(Pictures paired with source code)
++++++++

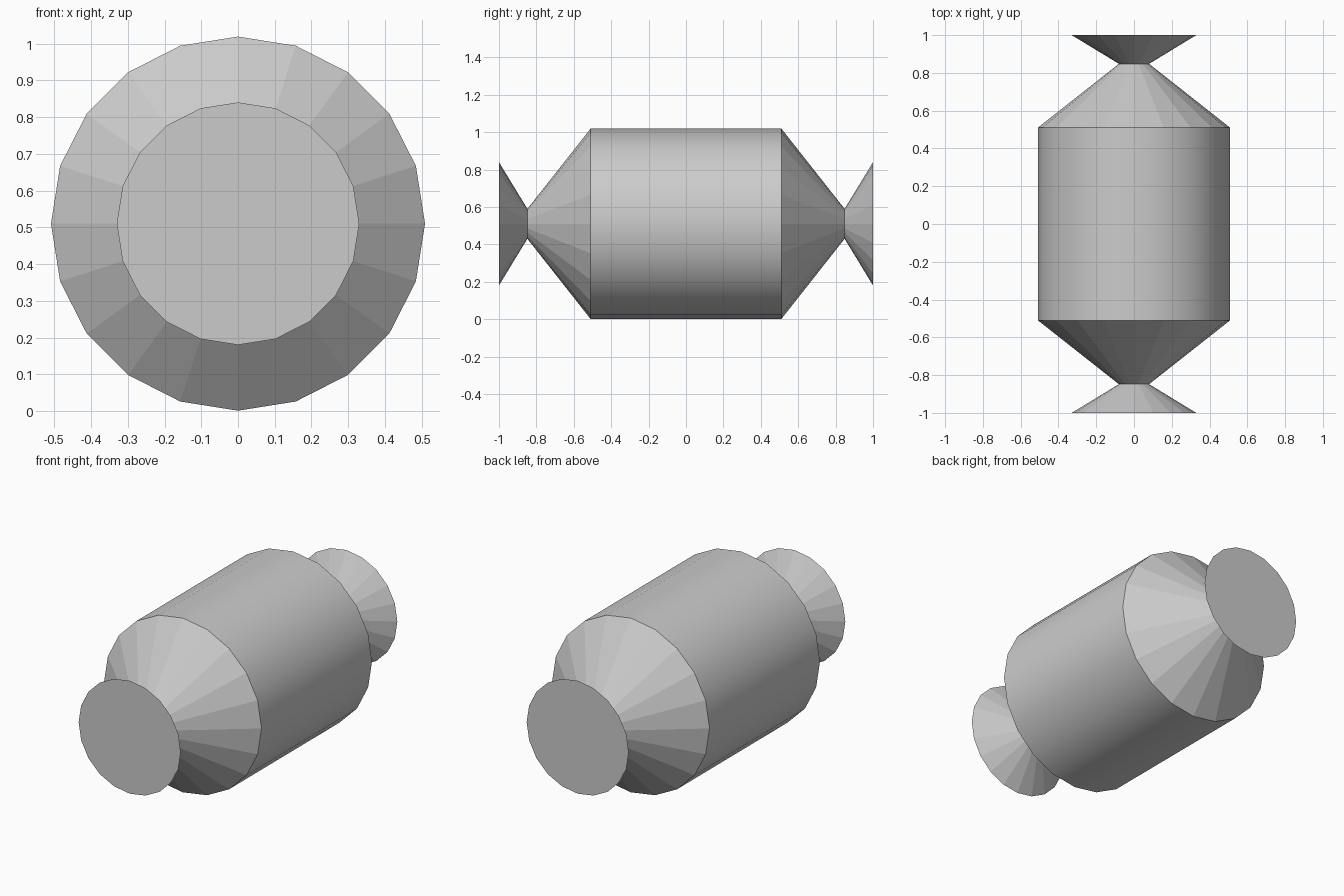
import bpy, bmesh, math

if "Cube" in bpy.data.objects:
    bpy.data.objects.remove(bpy.data.objects["Cube"])

SIDES = 20
CENTRE_Z = 0.51


def lathe(name, profile, cap_end=False, smooth=False):
    """Revolve (y, radius) rings about the y axis, one vertex at the top."""
    bm = bmesh.new()
    rings = []
    for y, r in profile:
        rings.append([bm.verts.new((r * math.sin(2 * math.pi * i / SIDES), y,
                                    CENTRE_Z + r * math.cos(2 * math.pi * i / SIDES)))
                      for i in range(SIDES)])
    for a, b in zip(rings, rings[1:]):
        for i in range(SIDES):
            j = (i + 1) % SIDES
            f = bm.faces.new((a[i], a[j], b[j], b[i]))
            f.smooth = smooth
    if cap_end:
        bm.faces.new(rings[-1])
    bmesh.ops.recalc_face_normals(bm, faces=bm.faces)
    # open shells: make sure the side walls face away from the axis
    f = bm.faces[:][0]
    c = f.calc_center_median()
    if f.normal.x * c.x + f.normal.z * (c.z - CENTRE_Z) < 0:
        bmesh.ops.reverse_faces(bm, faces=bm.faces)
    mesh = bpy.data.meshes.new(name)
    bm.to_mesh(mesh)
    bm.free()
    obj = bpy.data.objects.new(name, mesh)
    bpy.context.collection.objects.link(obj)
    return obj


# smooth barrel in the middle
lathe("barrel", [(-0.51, 0.509), (0.51, 0.509)], smooth=True)

# faceted shoulder, pinched neck and flared, capped end on both sides
for name, s in (("front_twist", -1), ("back_twist", 1)):
    lathe(name, [(s * 0.51, 0.509), (s * 0.848, 0.08), (s * 1.0, 0.33)], cap_end=True)
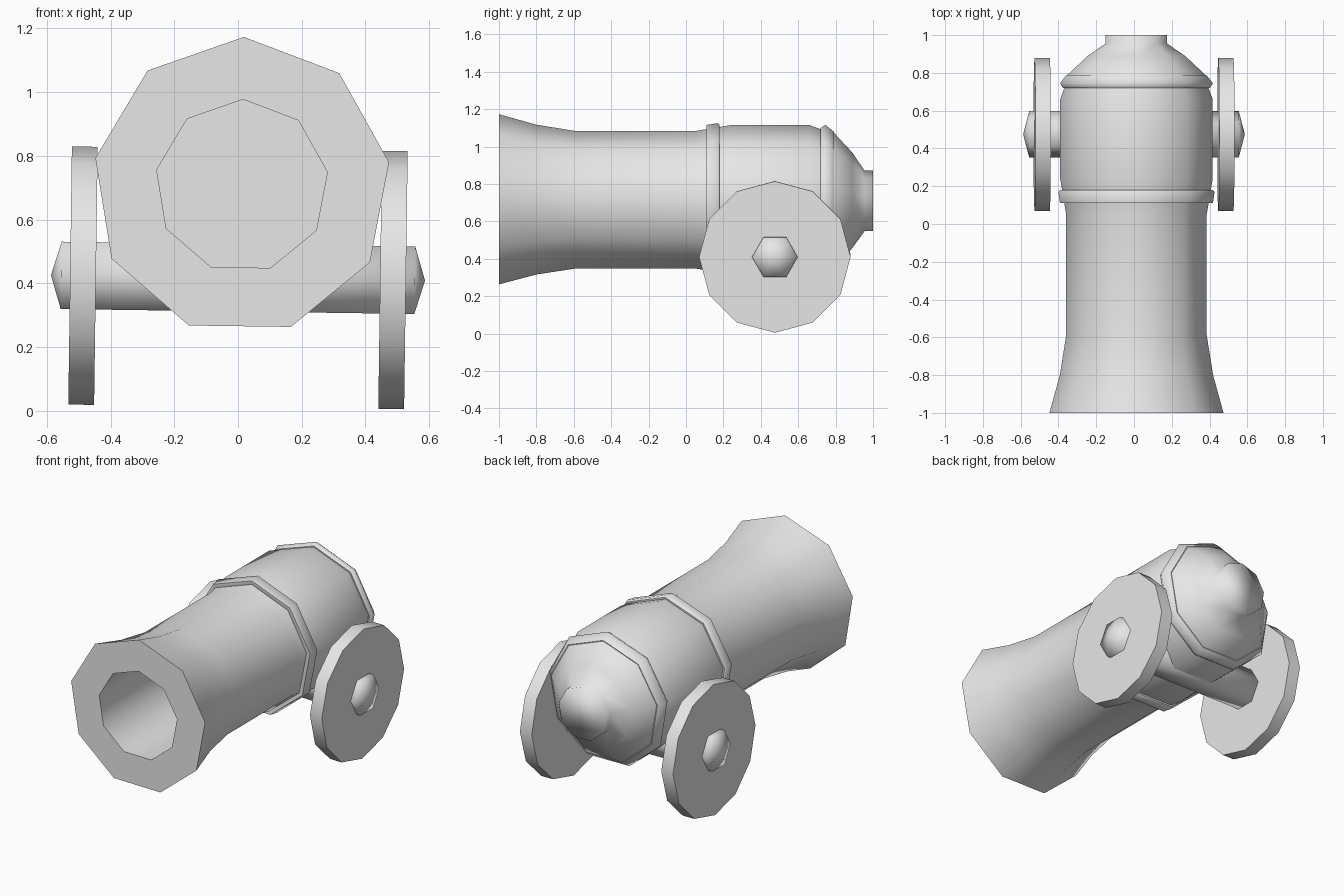
import bpy, bmesh
from math import sin, cos, pi, radians
from mathutils import Matrix

if "Cube" in bpy.data.objects:
    bpy.data.objects.remove(bpy.data.objects["Cube"], do_unlink=True)

grey = bpy.data.materials.new("plain grey")
grey.use_nodes = True
grey.diffuse_color = (0.8, 0.8, 0.8, 1)
for node in grey.node_tree.nodes:
    if node.type == 'BSDF_PRINCIPLED':
        node.inputs["Base Color"].default_value = (0.8, 0.8, 0.8, 1)

ROLL = Matrix.Rotation(radians(0.8), 4, 'Y')  # whole model leans slightly


def lathe(name, profile, sides, axis, centre, phase=0.0, sharp=(), closed=False):
    """Spin (position along axis, radius) points; loops listed in sharp stay crisp."""
    bm = bmesh.new()
    loops = []
    for pos, r in profile:
        loop = []
        for i in range(sides):
            a = phase + 2 * pi * i / sides
            u, w = r * sin(a), r * cos(a)
            loop.append(bm.verts.new((u, pos, w) if axis == 'Y' else (pos, u, w)))
        loops.append(loop)
    pairs = list(zip(loops, loops[1:]))
    if closed:
        pairs.append((loops[-1], loops[0]))
    for p, q in pairs:
        for i in range(sides):
            j = (i + 1) % sides
            bm.faces.new((p[i], p[j], q[j], q[i]))
    if not closed:
        for k in (0, -1):
            if profile[k][1] > 0:
                bm.faces.new(loops[k])
    for face in bm.faces:
        face.smooth = True
    for k in sharp:
        for i in range(sides):
            bm.edges.get((loops[k][i], loops[k][(i + 1) % sides])).smooth = False
    bmesh.ops.remove_doubles(bm, verts=bm.verts, dist=1e-5)
    bmesh.ops.recalc_face_normals(bm, faces=bm.faces)
    mesh = bpy.data.meshes.new(name)
    bm.to_mesh(mesh)
    bm.free()
    mesh.materials.append(grey)
    obj = bpy.data.objects.new(name, mesh)
    bpy.context.collection.objects.link(obj)
    obj.matrix_world = Matrix.Translation(centre) @ ROLL
    return obj


# Barrel: bore, muzzle, flared tube, thick breech, domed back and knob
BARREL = (0.012, 0, 0.705)
lathe("barrel", [
    (0.1, 0.272), (-1, 0.272), (-1, 0.468), (-0.8, 0.412), (-0.59, 0.378),
    (0.05, 0.378), (0.14, 0.393), (0.24, 0.41), (0.66, 0.41), (0.74, 0.38),
    (0.79, 0.37), (0.89, 0.262), (0.955, 0.166), (1, 0.166),
], 9, 'Y', BARREL, sharp=(0, 1, 2))

# Raised bands around the breech
lathe("front_band", [(0.11, 0.36), (0.11, 0.411), (0.17, 0.42), (0.18, 0.41), (0.18, 0.36)],
      9, 'Y', BARREL, sharp=(1, 3), closed=True)
lathe("rear_band", [(0.72, 0.35), (0.72, 0.395), (0.745, 0.411), (0.79, 0.375), (0.79, 0.35)],
      9, 'Y', BARREL, sharp=(1, 3), closed=True)

# Axle with pointed hub ends
AXLE = (0, 0.475, 0.417)
lathe("axle", [(-0.587, 0), (-0.555, 0.122), (0.555, 0.122), (0.587, 0)],
      6, 'X', AXLE, phase=pi / 6)

# Solid disc wheels
for side, name in ((1, "left_wheel"), (-1, "right_wheel")):
    lathe(name, [(side * 0.446, 0.405), (side * 0.527, 0.405)],
          12, 'X', AXLE, sharp=(0, 1))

++++++++

To do — Repeat the records in full, precisely, and keep the pictures out.

Finished task —
import bpy, bmesh, math

if "Cube" in bpy.data.objects:
    bpy.data.objects.remove(bpy.data.objects["Cube"])

SIDES = 20
CENTRE_Z = 0.51


def lathe(name, profile, cap_end=False, smooth=False):
    """Revolve (y, radius) rings about the y axis, one vertex at the top."""
    bm = bmesh.new()
    rings = []
    for y, r in profile:
        rings.append([bm.verts.new((r * math.sin(2 * math.pi * i / SIDES), y,
                                    CENTRE_Z + r * math.cos(2 * math.pi * i / SIDES)))
                      for i in range(SIDES)])
    for a, b in zip(rings, rings[1:]):
        for i in range(SIDES):
            j = (i + 1) % SIDES
            f = bm.faces.new((a[i], a[j], b[j], b[i]))
            f.smooth = smooth
    if cap_end:
        bm.faces.new(rings[-1])
    bmesh.ops.recalc_face_normals(bm, faces=bm.faces)
    # open shells: make sure the side walls face away from the axis
    f = bm.faces[:][0]
    c = f.calc_center_median()
    if f.normal.x * c.x + f.normal.z * (c.z - CENTRE_Z) < 0:
        bmesh.ops.reverse_faces(bm, faces=bm.faces)
    mesh = bpy.data.meshes.new(name)
    bm.to_mesh(mesh)
    bm.free()
    obj = bpy.data.objects.new(name, mesh)
    bpy.context.collection.objects.link(obj)
    return obj


# smooth barrel in the middle
lathe("barrel", [(-0.51, 0.509), (0.51, 0.509)], smooth=True)

# faceted shoulder, pinched neck and flared, capped end on both sides
for name, s in (("front_twist", -1), ("back_twist", 1)):
    lathe(name, [(s * 0.51, 0.509), (s * 0.848, 0.08), (s * 1.0, 0.33)], cap_end=True)
import bpy, bmesh
from math import sin, cos, pi, radians
from mathutils import Matrix

if "Cube" in bpy.data.objects:
    bpy.data.objects.remove(bpy.data.objects["Cube"], do_unlink=True)

grey = bpy.data.materials.new("plain grey")
grey.use_nodes = True
grey.diffuse_color = (0.8, 0.8, 0.8, 1)
for node in grey.node_tree.nodes:
    if node.type == 'BSDF_PRINCIPLED':
        node.inputs["Base Color"].default_value = (0.8, 0.8, 0.8, 1)

ROLL = Matrix.Rotation(radians(0.8), 4, 'Y')  # whole model leans slightly


def lathe(name, profile, sides, axis, centre, phase=0.0, sharp=(), closed=False):
    """Spin (position along axis, radius) points; loops listed in sharp stay crisp."""
    bm = bmesh.new()
    loops = []
    for pos, r in profile:
        loop = []
        for i in range(sides):
            a = phase + 2 * pi * i / sides
            u, w = r * sin(a), r * cos(a)
            loop.append(bm.verts.new((u, pos, w) if axis == 'Y' else (pos, u, w)))
        loops.append(loop)
    pairs = list(zip(loops, loops[1:]))
    if closed:
        pairs.append((loops[-1], loops[0]))
    for p, q in pairs:
        for i in range(sides):
            j = (i + 1) % sides
            bm.faces.new((p[i], p[j], q[j], q[i]))
    if not closed:
        for k in (0, -1):
            if profile[k][1] > 0:
                bm.faces.new(loops[k])
    for face in bm.faces:
        face.smooth = True
    for k in sharp:
        for i in range(sides):
            bm.edges.get((loops[k][i], loops[k][(i + 1) % sides])).smooth = False
    bmesh.ops.remove_doubles(bm, verts=bm.verts, dist=1e-5)
    bmesh.ops.recalc_face_normals(bm, faces=bm.faces)
    mesh = bpy.data.meshes.new(name)
    bm.to_mesh(mesh)
    bm.free()
    mesh.materials.append(grey)
    obj = bpy.data.objects.new(name, mesh)
    bpy.context.collection.objects.link(obj)
    obj.matrix_world = Matrix.Translation(centre) @ ROLL
    return obj


# Barrel: bore, muzzle, flared tube, thick breech, domed back and knob
BARREL = (0.012, 0, 0.705)
lathe("barrel", [
    (0.1, 0.272), (-1, 0.272), (-1, 0.468), (-0.8, 0.412), (-0.59, 0.378),
    (0.05, 0.378), (0.14, 0.393), (0.24, 0.41), (0.66, 0.41), (0.74, 0.38),
    (0.79, 0.37), (0.89, 0.262), (0.955, 0.166), (1, 0.166),
], 9, 'Y', BARREL, sharp=(0, 1, 2))

# Raised bands around the breech
lathe("front_band", [(0.11, 0.36), (0.11, 0.411), (0.17, 0.42), (0.18, 0.41), (0.18, 0.36)],
      9, 'Y', BARREL, sharp=(1, 3), closed=True)
lathe("rear_band", [(0.72, 0.35), (0.72, 0.395), (0.745, 0.411), (0.79, 0.375), (0.79, 0.35)],
      9, 'Y', BARREL, sharp=(1, 3), closed=True)

# Axle with pointed hub ends
AXLE = (0, 0.475, 0.417)
lathe("axle", [(-0.587, 0), (-0.555, 0.122), (0.555, 0.122), (0.587, 0)],
      6, 'X', AXLE, phase=pi / 6)

# Solid disc wheels
for side, name in ((1, "left_wheel"), (-1, "right_wheel")):
    lathe(name, [(side * 0.446, 0.405), (side * 0.527, 0.405)],
          12, 'X', AXLE, sharp=(0, 1))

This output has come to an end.